= Beginning of Section =

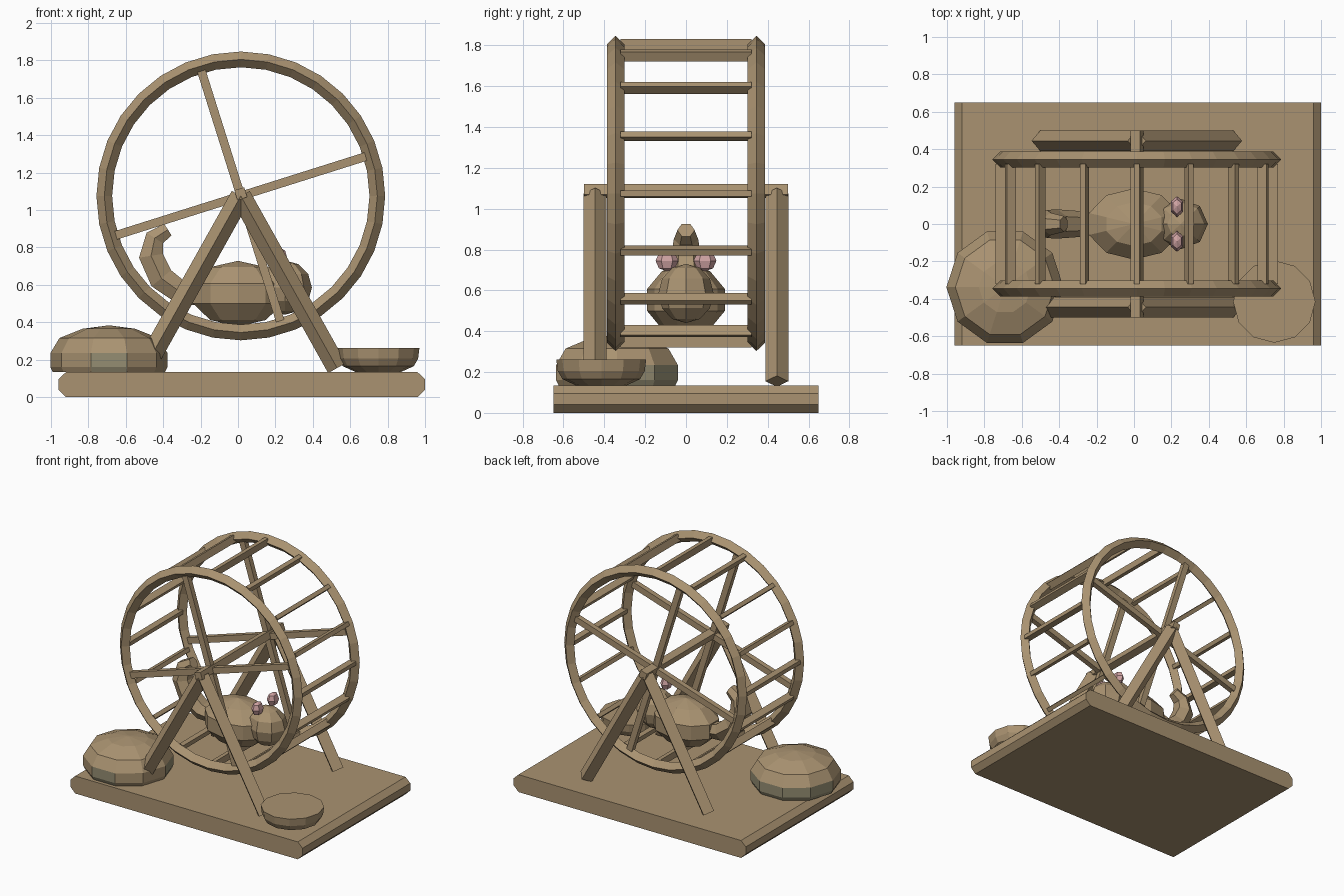
import bpy, bmesh
from math import cos, sin, pi, radians, sqrt
from mathutils import Vector, Matrix

if "Cube" in bpy.data.objects:
    bpy.data.objects.remove(bpy.data.objects["Cube"])


def material(name, rgb):
    m = bpy.data.materials.new(name)
    m.use_nodes = True
    m.diffuse_color = (*rgb, 1)
    bsdf = m.node_tree.nodes["Principled BSDF"]
    bsdf.inputs["Base Color"].default_value = (*rgb, 1)
    bsdf.inputs["Roughness"].default_value = 0.9
    return m


TAN = material("tan wood", (0.40, 0.29, 0.165))
PINK = material("ear pink", (0.62, 0.36, 0.36))
MOSS = material("mossy brown", (0.30, 0.27, 0.17))
Y = Vector((0, 1, 0))


def finish(name, bm, *mats):
    bmesh.ops.recalc_face_normals(bm, faces=bm.faces)
    mesh = bpy.data.meshes.new(name)
    bm.to_mesh(mesh)
    bm.free()
    for m in mats:
        mesh.materials.append(m)
    ob = bpy.data.objects.new(name, mesh)
    bpy.context.collection.objects.link(ob)
    return ob


def sweep(name, path, sizes, side=Y, sides=4, turn=0.0, closed=False):
    """Sweep a polygon along a path; sizes are (along side, across side) radii."""
    bm = bmesh.new()
    pts = [Vector(p) for p in path]
    n = len(pts)
    loops = []
    for i, p in enumerate(pts):
        if closed:
            d = pts[(i + 1) % n] - pts[i - 1]
        else:
            d = pts[min(i + 1, n - 1)] - pts[max(i - 1, 0)]
        across = d.normalized().cross(side)
        u, v = sizes[i] if isinstance(sizes, list) else sizes
        angles = [turn + 2 * pi * k / sides for k in range(sides)]
        loops.append([bm.verts.new(p + side * u * cos(a) + across * v * sin(a)) for a in angles])
    for i in range(n if closed else n - 1):
        a, b = loops[i], loops[(i + 1) % n]
        for k in range(sides):
            j = (k + 1) % sides
            bm.faces.new((a[k], a[j], b[j], b[k]))
    if not closed:
        bm.faces.new(loops[0])
        bm.faces.new(loops[-1])
    return finish(name, bm, TAN)


def box_bar(name, a, b, w, h, side=Y):
    return sweep(name, (a, b), (w / sqrt(2), h / sqrt(2)), side, turn=pi / 4)


def lathe(name, centre, profile, sides, *mats):
    """Closed solid of revolution around z from (radius, z) pairs."""
    bm = bmesh.new()
    loops = []
    for r, z in profile:
        ang = [2 * pi * k / sides for k in range(sides)]
        loops.append([bm.verts.new((centre[0] + r * cos(t), centre[1] + r * sin(t), z)) for t in ang])
    for a, b in zip(loops, loops[1:]):
        for k in range(sides):
            j = (k + 1) % sides
            bm.faces.new((a[k], a[j], b[j], b[k]))
    bm.faces.new(loops[0])
    bm.faces.new(loops[-1])
    return finish(name, bm, *mats)


def ball(name, centre, scale, segments, rings, mat):
    bm = bmesh.new()
    m = Matrix.Translation(centre) @ Matrix.Diagonal((*scale, 1))
    bmesh.ops.create_uvsphere(bm, u_segments=segments, v_segments=rings, radius=1, matrix=m)
    return finish(name, bm, mat)


# Base board with chamfered short ends
bm = bmesh.new()
outline = [(-0.92, 0), (0.96, 0), (1, 0.04), (1, 0.095),
           (0.96, 0.133), (-0.92, 0.133), (-0.96, 0.095), (-0.96, 0.04)]
face = bm.faces.new([bm.verts.new((x, -0.65, z)) for x, z in outline])
out = bmesh.ops.extrude_face_region(bm, geom=[face])
bmesh.ops.translate(bm, vec=Y * 1.3, verts=[v for v in out["geom"] if isinstance(v, bmesh.types.BMVert)])
if not face.is_valid or len(bm.faces) < 10:
    bm.faces.new([v for v in bm.verts if v.co.y < 0])
finish("base_board", bm, TAN)

# Running wheel
HUB = Vector((0.015, 0, 1.075))
R = 0.73


def radial(angle):
    return Vector((cos(angle), 0, sin(angle)))


for label, s in (("front", -1), ("back", 1)):
    centre = HUB + Y * 0.345 * s
    sweep(label + "_ring", [centre + radial(2 * pi * i / 32) * R for i in range(32)],
          (0.043, 0.042), closed=True)
    for i in range(2):
        d = radial(radians(17.5 + 90 * i)) * (R - 0.03)
        box_bar(f"{label}_spoke_{i + 1}", centre - d, centre + d, 0.04, 0.046)
    # A-frame legs
    for side, sx in (("left", 1), ("right", -1)):
        top = HUB + Y * 0.445 * s
        sweep(f"{label}_{side}_leg", (top, top + Vector((0.515 * sx, 0, -0.92))), (0.056, 0.055))

for i in range(16):
    d = radial(2 * pi * i / 16)
    p = HUB + d * R
    box_bar(f"rung_{i + 1}", p - Y * 0.32, p + Y * 0.32, 0.052, 0.03, side=d)

axle = HUB + Vector((0, 0, 0.012))
box_bar("axle", axle - Y * 0.5, axle + Y * 0.5, 0.055, 0.055, side=radial(radians(17.5)))

# Round cushion with a mossy lower band on some panels
cushion = lathe("cushion", (-0.69, -0.338),
                [(0.3, 0.133), (0.313, 0.16), (0.313, 0.235), (0.265, 0.315), (0.14, 0.365), (0.01, 0.382)],
                10, TAN, MOSS)
for p in cushion.data.polygons:
    low = p.center.z < 0.22 and abs(p.normal.z) < 0.8
    if low and (p.normal.y > 0.2 or p.normal.y < -0.9):
        p.material_index = 1

# Food bowl
lathe("food_bowl", (0.75, -0.415),
      [(0.12, 0.133), (0.19, 0.165), (0.213, 0.205), (0.22, 0.262)], 12, TAN)

# Animal
ball("body", (0, 0, 0.553), (0.265, 0.2, 0.175), 10, 5, TAN)
ball("head", (0.25, 0, 0.585), (0.145, 0.135, 0.145), 8, 6, TAN)
for side, s in (("left", 1), ("right", -1)):
    ball(side + "_ear", (0.23, 0.093 * s, 0.745), (0.037, 0.056, 0.052), 6, 4, PINK)
tail = [(-0.17, 0.53), (-0.3, 0.555), (-0.41, 0.635), (-0.465, 0.755), (-0.445, 0.85), (-0.375, 0.895)]
widths = [0.05, 0.07, 0.078, 0.075, 0.06, 0.042]
sweep("tail", [(x, 0, z) for x, z in tail], [(w, w) for w in widths], sides=6)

= End of Section =

Assignment -
The lines in the records above that include the word "segments" must be copied out.

Your solution -
def ball(name, centre, scale, segments, rings, mat):
    bmesh.ops.create_uvsphere(bm, u_segments=segments, v_segments=rings, radius=1, matrix=m)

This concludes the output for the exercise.